Segment Start: Data for review

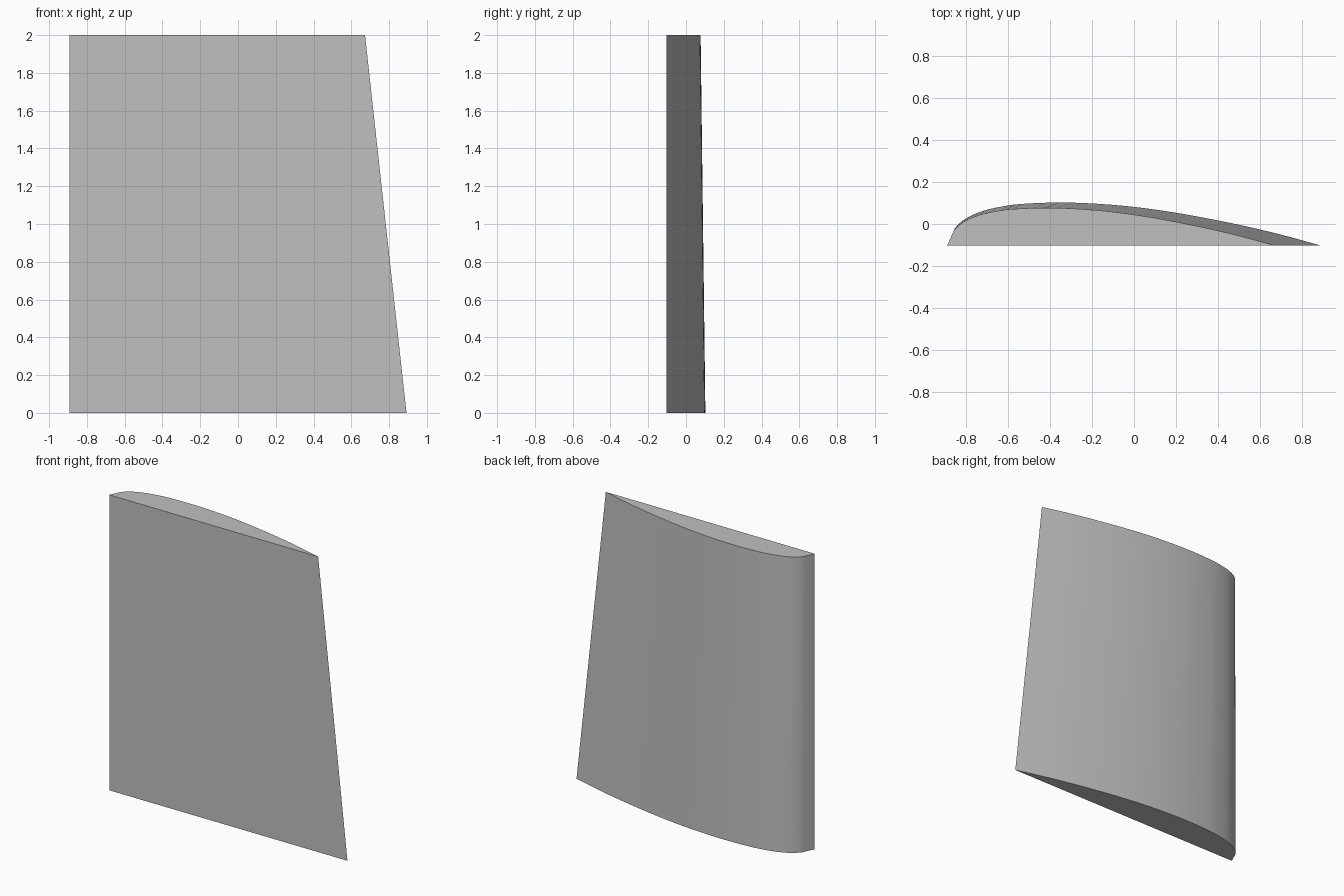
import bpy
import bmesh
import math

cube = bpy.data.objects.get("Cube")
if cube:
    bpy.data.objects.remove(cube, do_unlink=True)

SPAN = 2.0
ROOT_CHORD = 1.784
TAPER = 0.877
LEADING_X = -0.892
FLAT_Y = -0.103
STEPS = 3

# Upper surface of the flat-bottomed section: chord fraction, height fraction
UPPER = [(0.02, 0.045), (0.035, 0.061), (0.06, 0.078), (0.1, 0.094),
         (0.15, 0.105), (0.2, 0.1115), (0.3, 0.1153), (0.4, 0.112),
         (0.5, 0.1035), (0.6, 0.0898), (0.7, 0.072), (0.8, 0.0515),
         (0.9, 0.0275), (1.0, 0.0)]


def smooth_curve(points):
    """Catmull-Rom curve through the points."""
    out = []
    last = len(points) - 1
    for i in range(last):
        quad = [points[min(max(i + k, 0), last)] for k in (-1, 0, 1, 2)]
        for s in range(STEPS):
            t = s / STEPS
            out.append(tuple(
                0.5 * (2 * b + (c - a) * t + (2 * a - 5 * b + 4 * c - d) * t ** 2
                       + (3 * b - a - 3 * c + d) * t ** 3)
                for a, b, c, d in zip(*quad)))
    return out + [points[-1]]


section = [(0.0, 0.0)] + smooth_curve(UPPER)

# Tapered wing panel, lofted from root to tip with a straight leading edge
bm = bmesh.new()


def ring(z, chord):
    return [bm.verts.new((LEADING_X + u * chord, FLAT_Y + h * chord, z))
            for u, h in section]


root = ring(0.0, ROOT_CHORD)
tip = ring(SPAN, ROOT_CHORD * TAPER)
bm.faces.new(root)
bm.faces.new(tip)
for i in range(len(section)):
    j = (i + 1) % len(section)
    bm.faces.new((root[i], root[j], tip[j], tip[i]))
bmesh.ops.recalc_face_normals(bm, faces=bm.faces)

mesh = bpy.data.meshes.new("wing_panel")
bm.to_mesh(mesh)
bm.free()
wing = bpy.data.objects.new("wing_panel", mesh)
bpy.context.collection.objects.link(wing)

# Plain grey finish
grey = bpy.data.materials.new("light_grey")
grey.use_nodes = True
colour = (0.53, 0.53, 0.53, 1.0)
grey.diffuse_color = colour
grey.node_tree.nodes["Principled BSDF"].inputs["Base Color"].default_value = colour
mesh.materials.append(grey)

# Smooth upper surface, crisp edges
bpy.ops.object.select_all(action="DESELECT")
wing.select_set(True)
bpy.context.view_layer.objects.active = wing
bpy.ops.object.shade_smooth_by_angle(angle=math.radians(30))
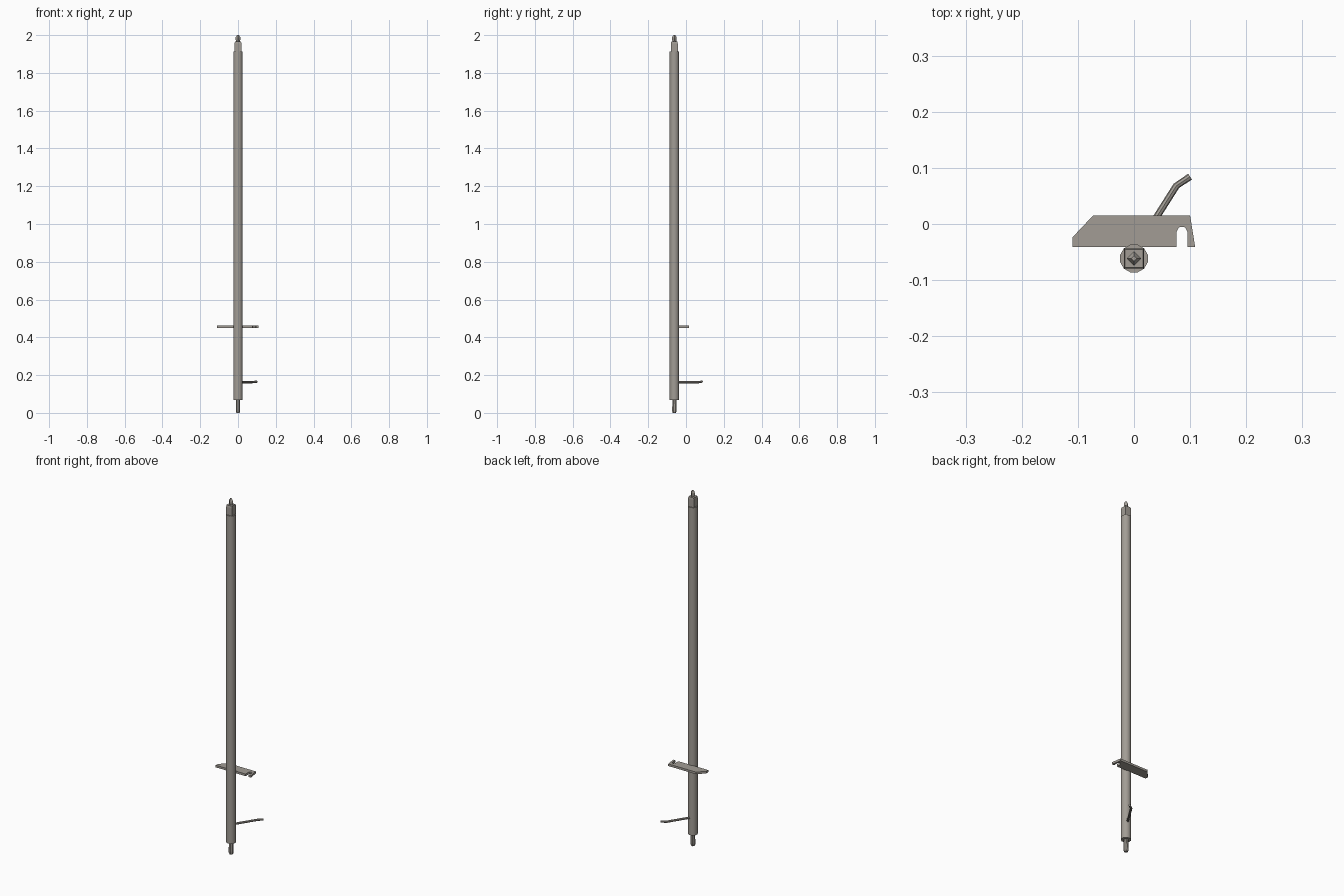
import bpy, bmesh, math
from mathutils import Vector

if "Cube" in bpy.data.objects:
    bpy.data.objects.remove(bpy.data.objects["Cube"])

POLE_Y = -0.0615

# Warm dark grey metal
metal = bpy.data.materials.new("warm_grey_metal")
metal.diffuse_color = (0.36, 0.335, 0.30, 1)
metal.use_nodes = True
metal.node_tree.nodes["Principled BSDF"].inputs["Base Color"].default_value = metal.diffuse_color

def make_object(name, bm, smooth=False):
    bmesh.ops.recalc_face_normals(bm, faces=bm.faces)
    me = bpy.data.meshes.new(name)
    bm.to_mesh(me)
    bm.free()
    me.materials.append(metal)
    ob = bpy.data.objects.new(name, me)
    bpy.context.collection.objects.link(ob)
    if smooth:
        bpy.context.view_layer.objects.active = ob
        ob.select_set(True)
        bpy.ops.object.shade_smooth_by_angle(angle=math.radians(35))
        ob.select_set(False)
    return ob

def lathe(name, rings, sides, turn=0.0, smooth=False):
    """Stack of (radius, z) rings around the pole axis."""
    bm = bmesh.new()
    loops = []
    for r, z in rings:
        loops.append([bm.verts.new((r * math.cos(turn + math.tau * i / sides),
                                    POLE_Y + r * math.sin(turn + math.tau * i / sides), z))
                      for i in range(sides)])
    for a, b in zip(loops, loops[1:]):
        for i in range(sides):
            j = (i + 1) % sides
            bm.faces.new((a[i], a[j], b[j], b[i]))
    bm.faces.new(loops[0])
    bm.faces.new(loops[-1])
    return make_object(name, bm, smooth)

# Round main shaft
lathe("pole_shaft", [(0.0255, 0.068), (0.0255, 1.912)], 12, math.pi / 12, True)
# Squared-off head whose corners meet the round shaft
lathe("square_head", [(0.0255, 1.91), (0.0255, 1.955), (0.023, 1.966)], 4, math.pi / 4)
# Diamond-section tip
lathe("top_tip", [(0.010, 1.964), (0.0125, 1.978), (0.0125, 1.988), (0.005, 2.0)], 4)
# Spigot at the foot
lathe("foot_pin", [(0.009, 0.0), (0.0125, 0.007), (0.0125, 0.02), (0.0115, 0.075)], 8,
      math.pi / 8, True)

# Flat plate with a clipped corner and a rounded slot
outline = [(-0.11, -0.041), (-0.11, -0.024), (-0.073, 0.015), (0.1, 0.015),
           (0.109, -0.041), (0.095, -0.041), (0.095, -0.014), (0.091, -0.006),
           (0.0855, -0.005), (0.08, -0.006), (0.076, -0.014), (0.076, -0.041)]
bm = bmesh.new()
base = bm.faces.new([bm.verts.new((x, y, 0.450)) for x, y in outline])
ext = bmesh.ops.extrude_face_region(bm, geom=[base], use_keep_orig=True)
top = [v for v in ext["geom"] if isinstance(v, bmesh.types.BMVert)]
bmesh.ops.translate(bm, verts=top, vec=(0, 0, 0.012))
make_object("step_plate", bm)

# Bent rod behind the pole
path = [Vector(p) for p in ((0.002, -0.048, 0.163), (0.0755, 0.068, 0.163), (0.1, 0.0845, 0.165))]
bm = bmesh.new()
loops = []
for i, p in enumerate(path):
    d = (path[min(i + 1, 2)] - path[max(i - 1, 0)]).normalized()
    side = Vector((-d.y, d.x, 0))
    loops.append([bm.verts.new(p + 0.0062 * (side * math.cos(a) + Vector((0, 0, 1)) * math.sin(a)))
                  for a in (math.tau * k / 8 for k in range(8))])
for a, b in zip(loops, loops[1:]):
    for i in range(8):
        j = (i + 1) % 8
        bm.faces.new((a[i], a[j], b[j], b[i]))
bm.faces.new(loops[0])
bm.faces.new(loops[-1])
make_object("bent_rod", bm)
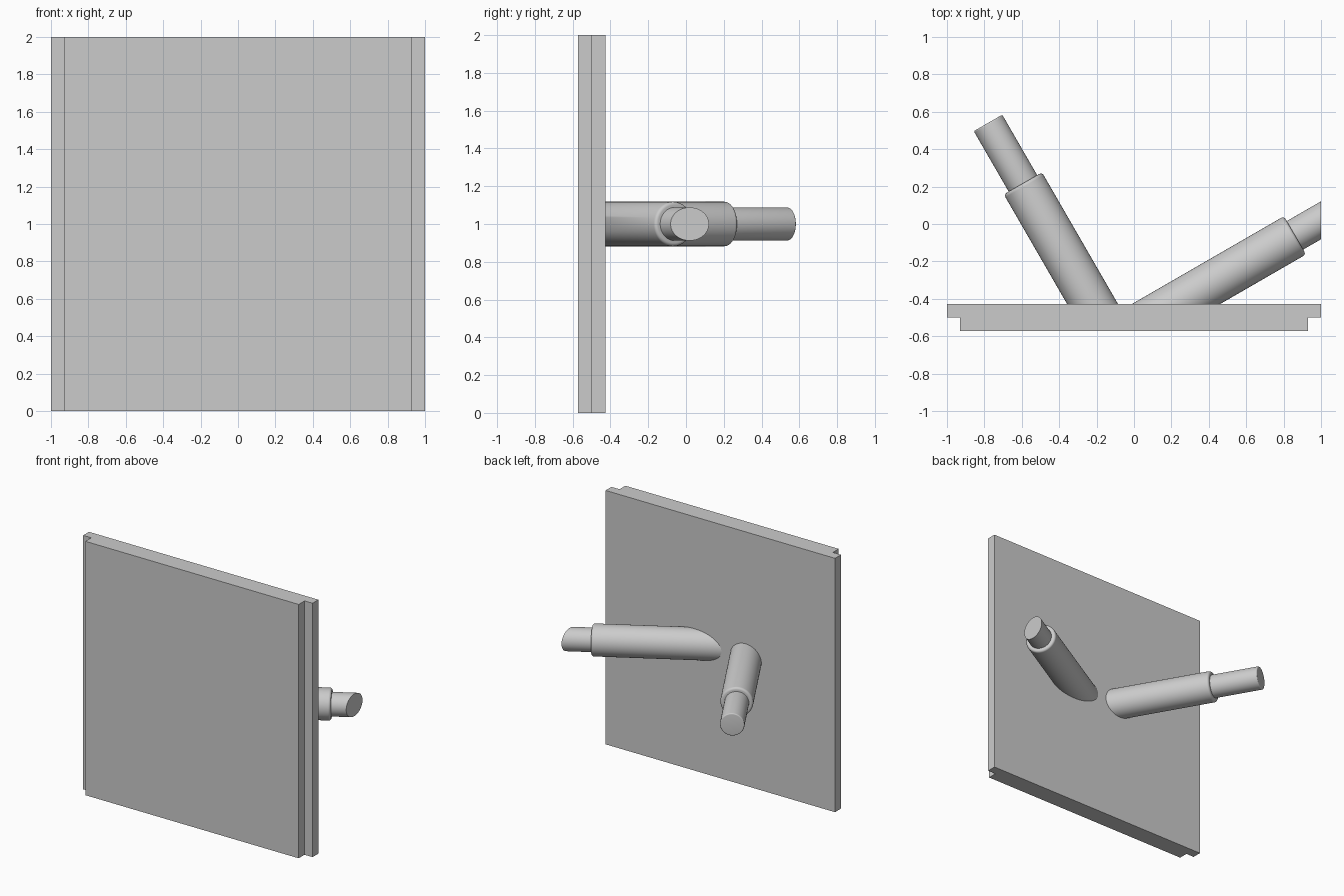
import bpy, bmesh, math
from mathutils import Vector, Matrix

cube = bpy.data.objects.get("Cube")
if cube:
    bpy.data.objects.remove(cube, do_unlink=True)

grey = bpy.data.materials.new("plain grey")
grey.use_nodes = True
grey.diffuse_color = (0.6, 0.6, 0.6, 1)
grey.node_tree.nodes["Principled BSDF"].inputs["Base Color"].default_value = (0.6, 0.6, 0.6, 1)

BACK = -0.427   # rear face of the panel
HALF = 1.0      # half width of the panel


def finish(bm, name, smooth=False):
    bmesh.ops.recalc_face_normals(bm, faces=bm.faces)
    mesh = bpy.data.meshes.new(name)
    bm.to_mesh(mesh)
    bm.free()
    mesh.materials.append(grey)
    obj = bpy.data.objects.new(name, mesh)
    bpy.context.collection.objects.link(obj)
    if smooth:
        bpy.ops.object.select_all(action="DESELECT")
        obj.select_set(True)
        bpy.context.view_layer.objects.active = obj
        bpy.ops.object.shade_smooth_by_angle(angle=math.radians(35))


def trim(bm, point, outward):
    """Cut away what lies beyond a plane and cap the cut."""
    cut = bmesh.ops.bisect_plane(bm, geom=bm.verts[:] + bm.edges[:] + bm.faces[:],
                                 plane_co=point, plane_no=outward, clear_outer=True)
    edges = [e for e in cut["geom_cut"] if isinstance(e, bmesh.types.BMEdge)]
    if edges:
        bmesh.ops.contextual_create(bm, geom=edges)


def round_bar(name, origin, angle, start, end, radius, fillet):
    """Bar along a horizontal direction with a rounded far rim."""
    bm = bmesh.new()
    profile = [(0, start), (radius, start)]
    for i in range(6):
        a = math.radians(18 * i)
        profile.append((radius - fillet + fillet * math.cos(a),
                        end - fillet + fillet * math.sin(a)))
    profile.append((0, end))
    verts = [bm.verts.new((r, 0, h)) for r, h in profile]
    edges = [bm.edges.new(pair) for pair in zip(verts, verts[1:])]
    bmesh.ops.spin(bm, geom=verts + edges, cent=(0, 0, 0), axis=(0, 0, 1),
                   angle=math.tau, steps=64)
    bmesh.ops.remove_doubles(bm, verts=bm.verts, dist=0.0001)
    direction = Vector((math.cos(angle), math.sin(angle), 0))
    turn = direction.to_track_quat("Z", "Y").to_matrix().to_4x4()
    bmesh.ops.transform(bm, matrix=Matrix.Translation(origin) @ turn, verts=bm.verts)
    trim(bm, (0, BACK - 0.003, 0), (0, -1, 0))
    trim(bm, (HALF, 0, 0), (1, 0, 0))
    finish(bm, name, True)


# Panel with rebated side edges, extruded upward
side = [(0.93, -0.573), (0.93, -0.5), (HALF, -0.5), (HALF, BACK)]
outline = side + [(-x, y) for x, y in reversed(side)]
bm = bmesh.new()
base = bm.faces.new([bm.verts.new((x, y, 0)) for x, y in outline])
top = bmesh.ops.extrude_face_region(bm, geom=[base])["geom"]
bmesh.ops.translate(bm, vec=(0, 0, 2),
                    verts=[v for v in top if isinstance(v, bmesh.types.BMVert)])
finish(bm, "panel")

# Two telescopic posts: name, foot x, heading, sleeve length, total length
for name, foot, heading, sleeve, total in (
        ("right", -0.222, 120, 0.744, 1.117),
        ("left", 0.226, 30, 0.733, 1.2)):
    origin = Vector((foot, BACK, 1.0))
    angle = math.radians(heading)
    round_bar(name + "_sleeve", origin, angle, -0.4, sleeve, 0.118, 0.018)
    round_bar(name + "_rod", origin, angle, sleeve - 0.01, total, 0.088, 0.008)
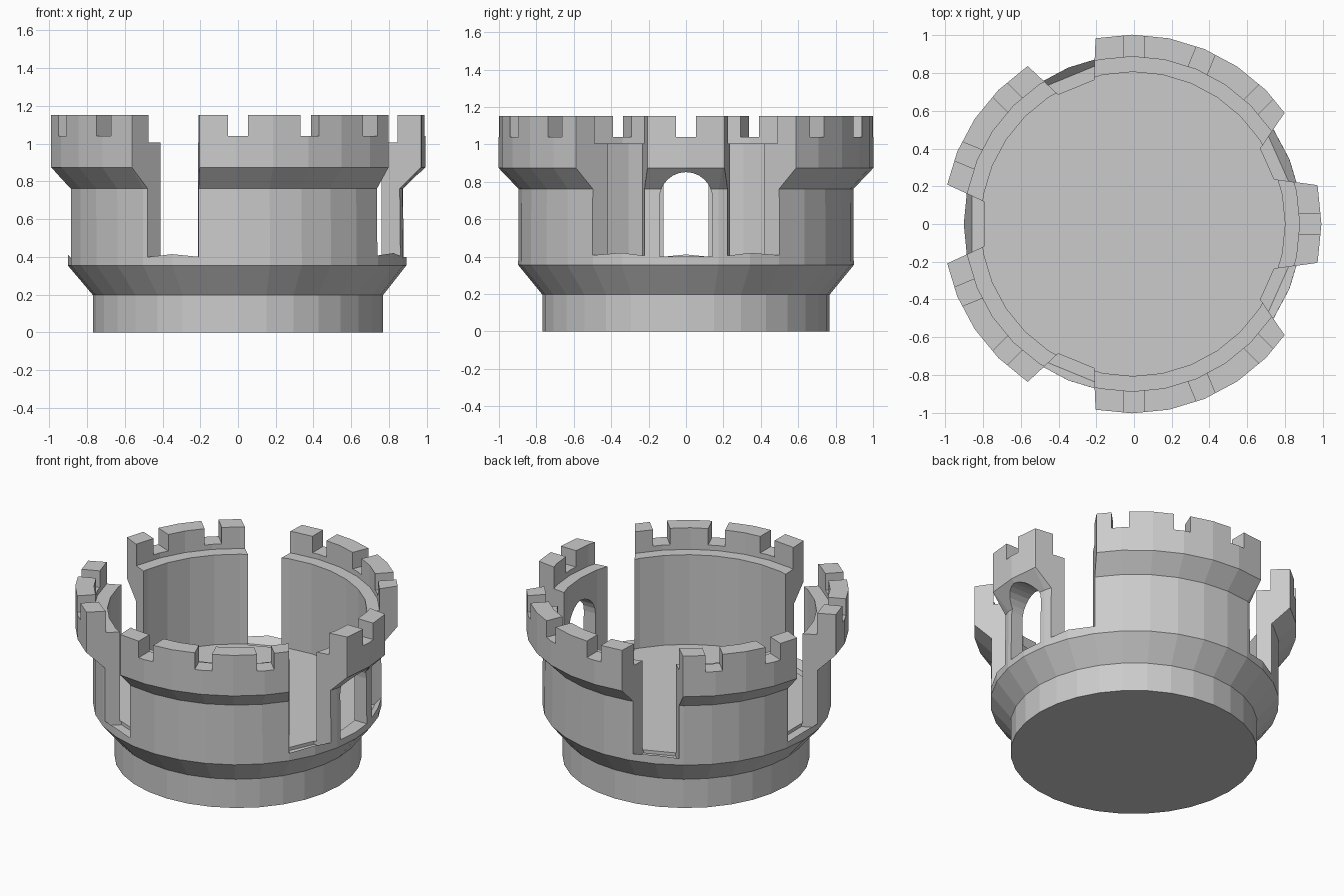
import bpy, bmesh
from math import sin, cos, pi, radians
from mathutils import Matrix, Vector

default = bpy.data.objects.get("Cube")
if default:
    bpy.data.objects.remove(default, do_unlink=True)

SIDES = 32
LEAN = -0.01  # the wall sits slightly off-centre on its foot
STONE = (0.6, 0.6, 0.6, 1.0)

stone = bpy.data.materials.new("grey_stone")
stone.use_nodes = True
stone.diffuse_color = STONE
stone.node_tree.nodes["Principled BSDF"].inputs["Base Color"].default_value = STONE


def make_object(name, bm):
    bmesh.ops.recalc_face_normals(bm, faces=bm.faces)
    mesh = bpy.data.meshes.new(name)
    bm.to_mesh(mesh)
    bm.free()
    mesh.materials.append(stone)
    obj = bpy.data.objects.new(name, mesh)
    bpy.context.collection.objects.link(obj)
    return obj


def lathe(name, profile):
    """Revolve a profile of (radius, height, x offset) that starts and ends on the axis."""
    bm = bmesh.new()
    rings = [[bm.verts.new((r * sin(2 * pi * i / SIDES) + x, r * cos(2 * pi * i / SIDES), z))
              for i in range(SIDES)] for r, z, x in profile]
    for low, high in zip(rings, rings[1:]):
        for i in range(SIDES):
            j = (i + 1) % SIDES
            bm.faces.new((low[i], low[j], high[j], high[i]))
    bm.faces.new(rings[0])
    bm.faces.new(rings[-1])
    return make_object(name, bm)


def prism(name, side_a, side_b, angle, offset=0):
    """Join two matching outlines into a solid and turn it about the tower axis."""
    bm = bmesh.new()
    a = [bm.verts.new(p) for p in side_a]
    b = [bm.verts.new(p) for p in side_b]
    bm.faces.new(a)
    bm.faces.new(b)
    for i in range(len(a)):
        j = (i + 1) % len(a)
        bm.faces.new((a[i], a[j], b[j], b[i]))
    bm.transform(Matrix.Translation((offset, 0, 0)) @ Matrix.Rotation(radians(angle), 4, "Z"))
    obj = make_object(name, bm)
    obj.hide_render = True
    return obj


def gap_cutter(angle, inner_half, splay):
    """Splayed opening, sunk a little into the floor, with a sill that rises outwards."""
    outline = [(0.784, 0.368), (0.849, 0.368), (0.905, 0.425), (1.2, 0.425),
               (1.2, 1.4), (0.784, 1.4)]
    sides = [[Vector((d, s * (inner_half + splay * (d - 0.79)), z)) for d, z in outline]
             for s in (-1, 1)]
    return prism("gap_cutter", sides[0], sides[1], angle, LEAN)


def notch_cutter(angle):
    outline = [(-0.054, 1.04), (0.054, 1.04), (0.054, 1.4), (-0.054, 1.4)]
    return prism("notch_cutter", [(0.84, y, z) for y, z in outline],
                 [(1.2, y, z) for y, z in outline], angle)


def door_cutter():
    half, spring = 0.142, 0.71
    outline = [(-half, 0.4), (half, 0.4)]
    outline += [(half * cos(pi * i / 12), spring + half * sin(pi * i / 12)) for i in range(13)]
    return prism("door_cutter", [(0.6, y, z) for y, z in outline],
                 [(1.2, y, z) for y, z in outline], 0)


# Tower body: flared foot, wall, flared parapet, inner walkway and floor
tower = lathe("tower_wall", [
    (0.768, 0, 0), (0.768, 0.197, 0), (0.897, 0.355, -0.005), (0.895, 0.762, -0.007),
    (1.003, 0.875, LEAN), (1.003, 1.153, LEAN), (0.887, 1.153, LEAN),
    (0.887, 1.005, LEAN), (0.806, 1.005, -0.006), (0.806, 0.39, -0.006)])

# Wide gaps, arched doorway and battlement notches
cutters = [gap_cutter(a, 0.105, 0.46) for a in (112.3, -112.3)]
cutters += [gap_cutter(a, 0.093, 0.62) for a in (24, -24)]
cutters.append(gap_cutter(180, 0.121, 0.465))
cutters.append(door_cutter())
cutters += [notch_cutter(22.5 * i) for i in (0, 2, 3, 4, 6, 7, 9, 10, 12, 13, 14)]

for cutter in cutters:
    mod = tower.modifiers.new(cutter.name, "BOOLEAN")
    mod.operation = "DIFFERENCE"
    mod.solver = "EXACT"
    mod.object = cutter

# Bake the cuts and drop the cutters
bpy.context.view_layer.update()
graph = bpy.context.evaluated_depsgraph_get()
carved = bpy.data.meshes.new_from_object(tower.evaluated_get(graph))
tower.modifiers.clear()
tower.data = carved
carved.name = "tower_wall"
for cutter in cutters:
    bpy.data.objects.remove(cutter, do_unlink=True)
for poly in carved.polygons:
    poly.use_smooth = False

Segment End: Data for review

Could you retype exactly the lines above, starting at the line that contains "ob.select_set(True)" and ending at the line that contains "POLE_Y + r *", and nothing more?

        ob.select_set(True)
        bpy.ops.object.shade_smooth_by_angle(angle=math.radians(35))
        ob.select_set(False)
    return ob

def lathe(name, rings, sides, turn=0.0, smooth=False):
    """Stack of (radius, z) rings around the pole axis."""
    bm = bmesh.new()
    loops = []
    for r, z in rings:
        loops.append([bm.verts.new((r * math.cos(turn + math.tau * i / sides),
                                    POLE_Y + r * math.sin(turn + math.tau * i / sides), z))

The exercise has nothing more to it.